ARMED Forces Chief of Staff Gen. Gregorio Pio Catapang Jr. wants at least one percent of next year’s national budget to be allocated for defense spending even as he admitted that the country’s military capabilities are no-match against the Chinese.
Catapang made the admission amid reports on China’s ongoing reclamations in disputed territories in the West Philippine Sea (South China Sea)
Apparently reacting to the apparent military activities in contested waters, he said, “I hope this is just like an [SM] Mall of Asia that they are constructing but I think they have some military or defense purpose.
The Philippine military had noted that seven reclamations are taking place in the conflict areas.
In a news briefing, Catapang showed aerial photos of the ongoing reclamations, including two that are inside the exclusive economic zone (EEZ) of the Philippines.
He did not say who took the photos, which were taken in December last year and in February and March this year.
“So as [of]now we have monitored about seven reclamations in the area but we are much more concerned [with]two specific areas [that are]inside our exclusive economic zone.
These include the development that they [Chinese] would like to do in Mischief Reef, also in Mabini Reef and Chigua Reef, all of these are inside the exclusive economic zone of the Republic of the Philippines,” Catapang said.
When asked if the AFP is not frustratedabout not being able to do anything to stopping China’s apparent military activities and saber-rattling, he replied, “That’s the reality.”

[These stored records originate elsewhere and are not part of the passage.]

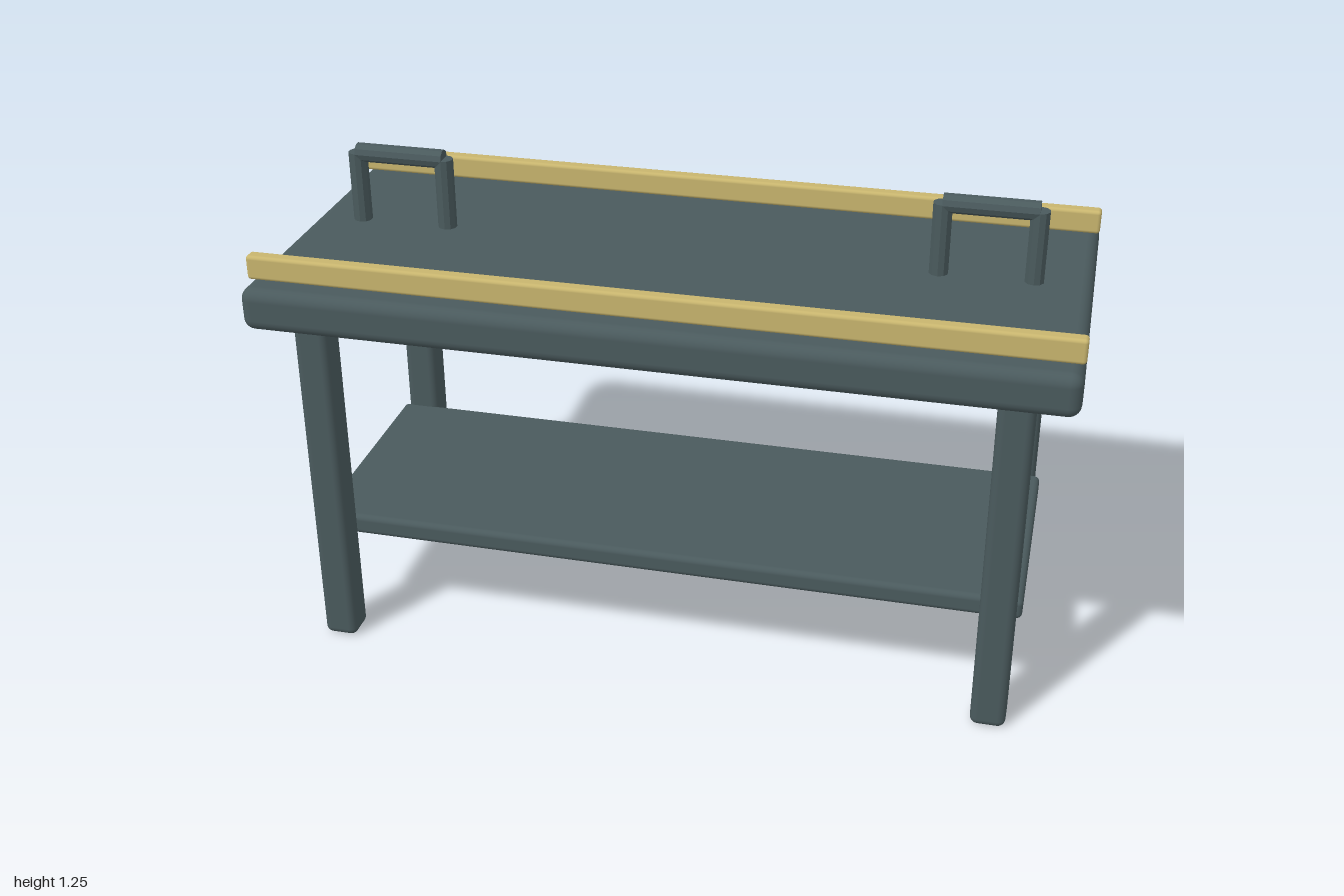
import * as THREE from 'three';
import { RoundedBoxGeometry } from 'three/addons/geometries/RoundedBoxGeometry.js';

export function createModel() {
  const slate = new THREE.MeshStandardMaterial({ color: 0x4a5a5d });
  slate.name = 'slate';
  const brass = new THREE.MeshStandardMaterial({ color: 0xc8b56e });
  brass.name = 'brass';

  const model = new THREE.Group();
  model.name = 'workbench';

  // Rounded block given by its size and centre
  function block(name, size, centre, radius, material = slate) {
    const mesh = new THREE.Mesh(new RoundedBoxGeometry(...size, 3, radius), material);
    mesh.name = name;
    mesh.position.set(...centre);
    model.add(mesh);
  }

  // Flat-sided rod
  function rod(name, length) {
    const geometry = new THREE.CylinderGeometry(0.024, 0.024, length, 10).toNonIndexed();
    geometry.computeVertexNormals();
    const mesh = new THREE.Mesh(geometry, slate);
    mesh.name = name;
    return mesh;
  }

  // Top and lower shelf
  block('tableTop', [2, 0.11, 0.914], [0, 0.975, 0], 0.03);
  block('shelf', [1.83, 0.056, 0.626], [0, 0.307, 0], 0.015);

  for (const side of [-1, 1]) {
    const sideName = side > 0 ? 'left' : 'right';

    // Legs, front and back
    for (const depth of [-1, 1]) {
      const end = depth > 0 ? 'Front' : 'Back';
      block(sideName + end + 'Leg', [0.088, 0.915, 0.088], [side * 0.858, 0.4575, depth * 0.344], 0.02);
    }

    // Rails along the long edges
    block(side > 0 ? 'frontRail' : 'backRail', [2, 0.062, 0.037], [0, 1.062, side * 0.378], 0.009, brass);

    // Handle: two posts and a crossbar
    const handle = new THREE.Group();
    handle.name = sideName + 'Handle';
    handle.position.x = side * 0.743;
    for (const x of [-0.115, 0.115]) {
      const post = rod('handlePost', 0.183);
      post.position.set(x, 1.1365, 0);
      handle.add(post);
    }
    const bar = rod('handleBar', 0.23);
    bar.rotation.z = Math.PI / 2;
    bar.position.y = 1.227;
    handle.add(bar);
    model.add(handle);
  }

  return model;
}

He noted the need to increase military and defense expenditures and suggested that if the country cannot raise them to two percent of the gross national product (GNP), a law must be passed to allow the AFP modernization to be secured for the next 15 years.
“What I am proposing is that at least one percent of the national budget, approved national budget, will go [to]improvement of the capabilities of our defense and military units, to include the OCD [Office of Civil Defense] because we are fighting or facing also another global challenge, which is global climate change,” Catapang said.
He, however, pointed out that the AFP is prepared to defend the country, citing continuing naval patrols and troop supplies in the West Philippine Sea.
The AFP chief said it is now up to the Department of Foreign Affairs (DFA) to decide on what to do regarding the matter.
“Our job is just to know what is happening in the area and it is up to our national leaders to give us the marching orders on what to do,” he added.
“What we would like to highlight here is it’s not only the Philippines that should be concerned about what’s happening in the West Philippine Sea but entire nations or countries all over the world,” Catapang said.
According to the AFP chief, he is hoping that the Chinese government will recognize the Philippine claim to areas in the disputed waters so that no provocative actions will be taken against Filipino troops deployed there.